= YOUR TASK =
Once the line containing "model.add(target);" is found in the entries below, restate it and each following line word for word, stopping after the line containing "get end caps".

__________________________________________________

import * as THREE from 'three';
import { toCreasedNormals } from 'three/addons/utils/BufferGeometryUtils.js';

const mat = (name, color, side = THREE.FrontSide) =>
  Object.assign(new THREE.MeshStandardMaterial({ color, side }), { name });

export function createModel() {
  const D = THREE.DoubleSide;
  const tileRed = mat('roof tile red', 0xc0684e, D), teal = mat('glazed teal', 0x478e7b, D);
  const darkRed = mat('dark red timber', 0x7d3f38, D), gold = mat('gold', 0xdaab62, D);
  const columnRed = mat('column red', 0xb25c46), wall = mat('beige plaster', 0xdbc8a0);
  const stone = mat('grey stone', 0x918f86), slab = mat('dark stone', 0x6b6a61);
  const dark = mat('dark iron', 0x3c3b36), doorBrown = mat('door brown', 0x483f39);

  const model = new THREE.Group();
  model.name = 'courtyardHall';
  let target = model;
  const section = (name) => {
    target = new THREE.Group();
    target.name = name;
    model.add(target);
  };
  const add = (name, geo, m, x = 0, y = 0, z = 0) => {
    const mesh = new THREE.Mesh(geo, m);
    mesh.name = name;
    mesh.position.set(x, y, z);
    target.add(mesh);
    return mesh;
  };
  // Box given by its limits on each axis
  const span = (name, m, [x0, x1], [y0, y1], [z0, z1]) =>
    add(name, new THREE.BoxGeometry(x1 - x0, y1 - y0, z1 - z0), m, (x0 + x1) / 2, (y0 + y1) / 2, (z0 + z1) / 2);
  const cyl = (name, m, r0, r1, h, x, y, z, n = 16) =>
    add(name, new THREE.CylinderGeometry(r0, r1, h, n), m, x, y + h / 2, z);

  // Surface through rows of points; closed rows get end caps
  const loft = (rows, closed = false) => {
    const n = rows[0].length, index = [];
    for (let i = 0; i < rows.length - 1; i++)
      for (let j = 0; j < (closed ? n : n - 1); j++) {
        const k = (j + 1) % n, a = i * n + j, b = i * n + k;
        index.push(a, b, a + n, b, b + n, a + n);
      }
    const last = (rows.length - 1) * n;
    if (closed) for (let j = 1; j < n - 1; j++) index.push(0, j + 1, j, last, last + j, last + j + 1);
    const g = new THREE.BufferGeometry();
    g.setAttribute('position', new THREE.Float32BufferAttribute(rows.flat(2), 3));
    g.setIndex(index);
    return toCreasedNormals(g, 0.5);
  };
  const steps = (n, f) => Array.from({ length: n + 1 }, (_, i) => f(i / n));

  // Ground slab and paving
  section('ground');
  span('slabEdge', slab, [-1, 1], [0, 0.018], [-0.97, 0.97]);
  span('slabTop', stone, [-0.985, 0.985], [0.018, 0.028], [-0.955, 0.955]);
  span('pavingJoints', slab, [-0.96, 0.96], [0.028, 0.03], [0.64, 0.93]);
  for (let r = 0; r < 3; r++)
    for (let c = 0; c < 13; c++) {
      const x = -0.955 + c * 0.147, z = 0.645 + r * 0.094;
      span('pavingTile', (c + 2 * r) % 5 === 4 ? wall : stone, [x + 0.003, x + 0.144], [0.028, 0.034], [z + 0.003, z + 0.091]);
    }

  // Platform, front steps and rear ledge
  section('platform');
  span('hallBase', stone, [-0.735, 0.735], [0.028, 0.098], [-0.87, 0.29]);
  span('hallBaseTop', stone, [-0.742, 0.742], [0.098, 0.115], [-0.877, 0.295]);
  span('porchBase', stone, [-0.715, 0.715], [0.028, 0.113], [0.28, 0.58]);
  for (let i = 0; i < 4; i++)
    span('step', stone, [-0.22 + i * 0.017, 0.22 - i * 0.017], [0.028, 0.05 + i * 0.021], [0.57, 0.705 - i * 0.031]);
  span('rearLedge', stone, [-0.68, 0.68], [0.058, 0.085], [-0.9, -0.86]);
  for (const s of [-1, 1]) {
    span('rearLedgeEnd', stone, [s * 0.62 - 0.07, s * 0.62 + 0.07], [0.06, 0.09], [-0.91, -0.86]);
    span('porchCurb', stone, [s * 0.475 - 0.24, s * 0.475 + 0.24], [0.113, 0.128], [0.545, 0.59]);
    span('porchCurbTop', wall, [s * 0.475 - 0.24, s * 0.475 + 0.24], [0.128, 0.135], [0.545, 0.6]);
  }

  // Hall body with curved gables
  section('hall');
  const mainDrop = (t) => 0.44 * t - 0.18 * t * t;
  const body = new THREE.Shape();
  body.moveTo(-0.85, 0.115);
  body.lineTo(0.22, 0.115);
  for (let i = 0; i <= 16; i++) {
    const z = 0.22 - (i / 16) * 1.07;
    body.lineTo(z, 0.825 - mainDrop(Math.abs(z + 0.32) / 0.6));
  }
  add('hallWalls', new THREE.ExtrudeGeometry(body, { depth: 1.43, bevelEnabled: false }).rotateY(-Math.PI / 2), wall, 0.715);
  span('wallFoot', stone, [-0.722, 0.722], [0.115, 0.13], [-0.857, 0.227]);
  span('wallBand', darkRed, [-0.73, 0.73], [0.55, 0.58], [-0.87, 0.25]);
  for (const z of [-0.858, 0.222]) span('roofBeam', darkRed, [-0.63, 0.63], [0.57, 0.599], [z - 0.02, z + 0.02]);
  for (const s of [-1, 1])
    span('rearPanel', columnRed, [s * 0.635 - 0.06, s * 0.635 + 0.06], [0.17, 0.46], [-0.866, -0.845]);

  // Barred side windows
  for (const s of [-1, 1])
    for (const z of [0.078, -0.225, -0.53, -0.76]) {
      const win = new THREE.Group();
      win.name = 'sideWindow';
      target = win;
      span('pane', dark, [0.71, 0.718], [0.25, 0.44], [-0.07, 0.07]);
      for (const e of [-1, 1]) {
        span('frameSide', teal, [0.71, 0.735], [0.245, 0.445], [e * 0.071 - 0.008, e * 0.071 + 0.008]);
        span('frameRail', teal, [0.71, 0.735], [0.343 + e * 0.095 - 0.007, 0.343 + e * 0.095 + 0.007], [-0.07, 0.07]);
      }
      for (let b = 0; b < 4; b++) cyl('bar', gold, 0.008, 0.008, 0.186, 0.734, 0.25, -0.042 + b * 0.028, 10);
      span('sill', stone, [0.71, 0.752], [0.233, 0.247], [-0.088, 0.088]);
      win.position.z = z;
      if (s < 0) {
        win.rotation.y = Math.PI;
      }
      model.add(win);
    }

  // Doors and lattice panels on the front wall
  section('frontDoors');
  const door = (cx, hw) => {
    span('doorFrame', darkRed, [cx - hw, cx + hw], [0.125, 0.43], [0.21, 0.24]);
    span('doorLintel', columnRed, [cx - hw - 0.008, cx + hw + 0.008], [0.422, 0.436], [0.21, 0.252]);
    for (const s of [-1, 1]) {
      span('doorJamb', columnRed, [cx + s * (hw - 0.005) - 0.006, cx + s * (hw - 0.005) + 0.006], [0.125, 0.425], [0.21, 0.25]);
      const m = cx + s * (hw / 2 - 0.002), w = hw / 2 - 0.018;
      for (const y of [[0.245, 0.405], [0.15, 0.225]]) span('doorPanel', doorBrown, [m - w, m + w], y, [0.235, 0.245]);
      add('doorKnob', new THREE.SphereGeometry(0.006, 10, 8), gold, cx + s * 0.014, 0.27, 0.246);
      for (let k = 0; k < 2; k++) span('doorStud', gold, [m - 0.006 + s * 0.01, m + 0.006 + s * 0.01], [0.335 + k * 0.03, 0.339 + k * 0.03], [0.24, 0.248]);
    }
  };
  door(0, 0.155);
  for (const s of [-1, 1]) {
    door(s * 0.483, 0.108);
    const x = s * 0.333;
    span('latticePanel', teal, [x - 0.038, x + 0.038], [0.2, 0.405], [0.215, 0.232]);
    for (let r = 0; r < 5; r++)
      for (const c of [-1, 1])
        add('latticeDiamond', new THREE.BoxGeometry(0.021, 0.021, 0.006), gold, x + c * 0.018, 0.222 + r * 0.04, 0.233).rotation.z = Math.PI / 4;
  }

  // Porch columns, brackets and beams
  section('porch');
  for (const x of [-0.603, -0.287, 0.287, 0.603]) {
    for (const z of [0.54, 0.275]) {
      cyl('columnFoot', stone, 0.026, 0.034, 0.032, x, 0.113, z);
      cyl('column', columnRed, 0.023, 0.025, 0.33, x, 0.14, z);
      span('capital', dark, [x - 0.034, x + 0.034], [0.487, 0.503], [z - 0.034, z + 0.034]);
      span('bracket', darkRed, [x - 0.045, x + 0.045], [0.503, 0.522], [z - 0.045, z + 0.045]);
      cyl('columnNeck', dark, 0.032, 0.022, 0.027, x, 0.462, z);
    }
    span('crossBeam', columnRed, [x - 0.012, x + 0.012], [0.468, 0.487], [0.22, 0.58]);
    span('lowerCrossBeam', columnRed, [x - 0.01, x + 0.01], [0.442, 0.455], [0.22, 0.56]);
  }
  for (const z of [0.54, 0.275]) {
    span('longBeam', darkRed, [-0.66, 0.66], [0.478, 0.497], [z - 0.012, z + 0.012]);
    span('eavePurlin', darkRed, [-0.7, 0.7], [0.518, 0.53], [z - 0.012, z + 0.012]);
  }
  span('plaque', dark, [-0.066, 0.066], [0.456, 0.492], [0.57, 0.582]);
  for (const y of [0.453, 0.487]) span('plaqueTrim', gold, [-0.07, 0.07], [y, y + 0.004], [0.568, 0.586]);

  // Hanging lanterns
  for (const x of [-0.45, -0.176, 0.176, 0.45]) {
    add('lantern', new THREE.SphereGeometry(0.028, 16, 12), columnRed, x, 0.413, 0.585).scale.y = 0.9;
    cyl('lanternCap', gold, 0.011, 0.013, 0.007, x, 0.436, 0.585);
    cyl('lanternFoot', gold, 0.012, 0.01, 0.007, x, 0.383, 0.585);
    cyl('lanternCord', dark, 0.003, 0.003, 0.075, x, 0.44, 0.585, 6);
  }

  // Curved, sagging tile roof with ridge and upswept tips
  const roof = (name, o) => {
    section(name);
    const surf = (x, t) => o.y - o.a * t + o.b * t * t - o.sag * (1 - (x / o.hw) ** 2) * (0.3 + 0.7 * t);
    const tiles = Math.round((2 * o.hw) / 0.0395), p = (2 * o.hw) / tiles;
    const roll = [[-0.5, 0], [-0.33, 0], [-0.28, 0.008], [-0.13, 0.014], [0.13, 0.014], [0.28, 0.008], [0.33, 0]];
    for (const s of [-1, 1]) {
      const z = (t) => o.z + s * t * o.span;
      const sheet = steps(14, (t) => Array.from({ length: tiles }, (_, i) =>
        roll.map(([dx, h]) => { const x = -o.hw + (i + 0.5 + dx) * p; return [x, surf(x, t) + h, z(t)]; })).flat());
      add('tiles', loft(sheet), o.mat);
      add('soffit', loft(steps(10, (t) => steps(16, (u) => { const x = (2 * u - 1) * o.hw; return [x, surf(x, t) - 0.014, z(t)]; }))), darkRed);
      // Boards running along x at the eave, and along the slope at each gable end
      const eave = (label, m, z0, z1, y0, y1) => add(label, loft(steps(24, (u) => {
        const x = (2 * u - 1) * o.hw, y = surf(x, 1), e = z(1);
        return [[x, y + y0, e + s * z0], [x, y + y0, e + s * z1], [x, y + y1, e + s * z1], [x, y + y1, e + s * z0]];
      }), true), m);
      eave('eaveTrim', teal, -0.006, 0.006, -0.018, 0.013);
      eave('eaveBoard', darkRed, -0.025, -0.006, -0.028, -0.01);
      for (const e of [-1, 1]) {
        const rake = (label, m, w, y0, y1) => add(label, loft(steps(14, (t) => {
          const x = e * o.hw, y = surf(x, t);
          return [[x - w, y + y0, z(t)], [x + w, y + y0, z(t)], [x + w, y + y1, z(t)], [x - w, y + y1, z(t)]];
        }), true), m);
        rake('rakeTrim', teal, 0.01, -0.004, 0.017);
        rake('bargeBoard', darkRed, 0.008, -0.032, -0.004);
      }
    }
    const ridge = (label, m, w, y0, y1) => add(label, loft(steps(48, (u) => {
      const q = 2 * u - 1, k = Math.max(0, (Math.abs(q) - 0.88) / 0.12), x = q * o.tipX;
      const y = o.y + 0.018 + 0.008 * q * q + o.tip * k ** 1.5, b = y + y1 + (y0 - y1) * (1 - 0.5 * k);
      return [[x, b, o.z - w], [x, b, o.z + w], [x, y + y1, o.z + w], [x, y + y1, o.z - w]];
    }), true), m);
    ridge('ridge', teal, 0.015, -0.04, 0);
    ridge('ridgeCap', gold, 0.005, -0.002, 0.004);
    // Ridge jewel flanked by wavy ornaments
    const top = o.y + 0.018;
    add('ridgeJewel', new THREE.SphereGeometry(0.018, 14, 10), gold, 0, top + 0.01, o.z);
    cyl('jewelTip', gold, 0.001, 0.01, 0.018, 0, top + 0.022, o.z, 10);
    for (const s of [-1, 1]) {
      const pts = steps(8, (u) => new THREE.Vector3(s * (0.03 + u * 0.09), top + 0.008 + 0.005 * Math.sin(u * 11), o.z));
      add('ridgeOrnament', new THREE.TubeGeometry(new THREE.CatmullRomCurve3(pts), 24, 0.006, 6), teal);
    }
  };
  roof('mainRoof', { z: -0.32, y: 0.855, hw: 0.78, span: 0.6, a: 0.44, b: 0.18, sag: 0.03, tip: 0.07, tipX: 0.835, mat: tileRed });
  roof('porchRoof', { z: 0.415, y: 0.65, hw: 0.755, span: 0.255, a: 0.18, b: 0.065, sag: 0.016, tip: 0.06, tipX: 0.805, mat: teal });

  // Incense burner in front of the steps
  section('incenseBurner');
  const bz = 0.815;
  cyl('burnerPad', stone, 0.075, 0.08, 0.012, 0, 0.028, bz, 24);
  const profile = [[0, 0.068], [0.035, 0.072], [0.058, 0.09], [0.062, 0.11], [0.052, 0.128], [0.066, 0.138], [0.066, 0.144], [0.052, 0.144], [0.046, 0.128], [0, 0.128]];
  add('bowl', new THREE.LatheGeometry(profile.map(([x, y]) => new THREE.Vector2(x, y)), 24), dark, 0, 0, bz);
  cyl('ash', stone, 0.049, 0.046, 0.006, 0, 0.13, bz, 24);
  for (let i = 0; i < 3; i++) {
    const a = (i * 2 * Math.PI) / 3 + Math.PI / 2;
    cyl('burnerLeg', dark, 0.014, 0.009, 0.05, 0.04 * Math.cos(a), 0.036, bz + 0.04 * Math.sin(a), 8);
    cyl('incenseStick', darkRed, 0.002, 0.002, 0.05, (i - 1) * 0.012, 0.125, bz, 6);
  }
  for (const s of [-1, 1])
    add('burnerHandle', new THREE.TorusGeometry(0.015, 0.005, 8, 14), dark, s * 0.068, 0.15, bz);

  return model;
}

__________________________________________________

= EXERCISE RESULT =
    model.add(target);
  };
  const add = (name, geo, m, x = 0, y = 0, z = 0) => {
    const mesh = new THREE.Mesh(geo, m);
    mesh.name = name;
    mesh.position.set(x, y, z);
    target.add(mesh);
    return mesh;
  };
  // Box given by its limits on each axis
  const span = (name, m, [x0, x1], [y0, y1], [z0, z1]) =>
    add(name, new THREE.BoxGeometry(x1 - x0, y1 - y0, z1 - z0), m, (x0 + x1) / 2, (y0 + y1) / 2, (z0 + z1) / 2);
  const cyl = (name, m, r0, r1, h, x, y, z, n = 16) =>
    add(name, new THREE.CylinderGeometry(r0, r1, h, n), m, x, y + h / 2, z);

  // Surface through rows of points; closed rows get end caps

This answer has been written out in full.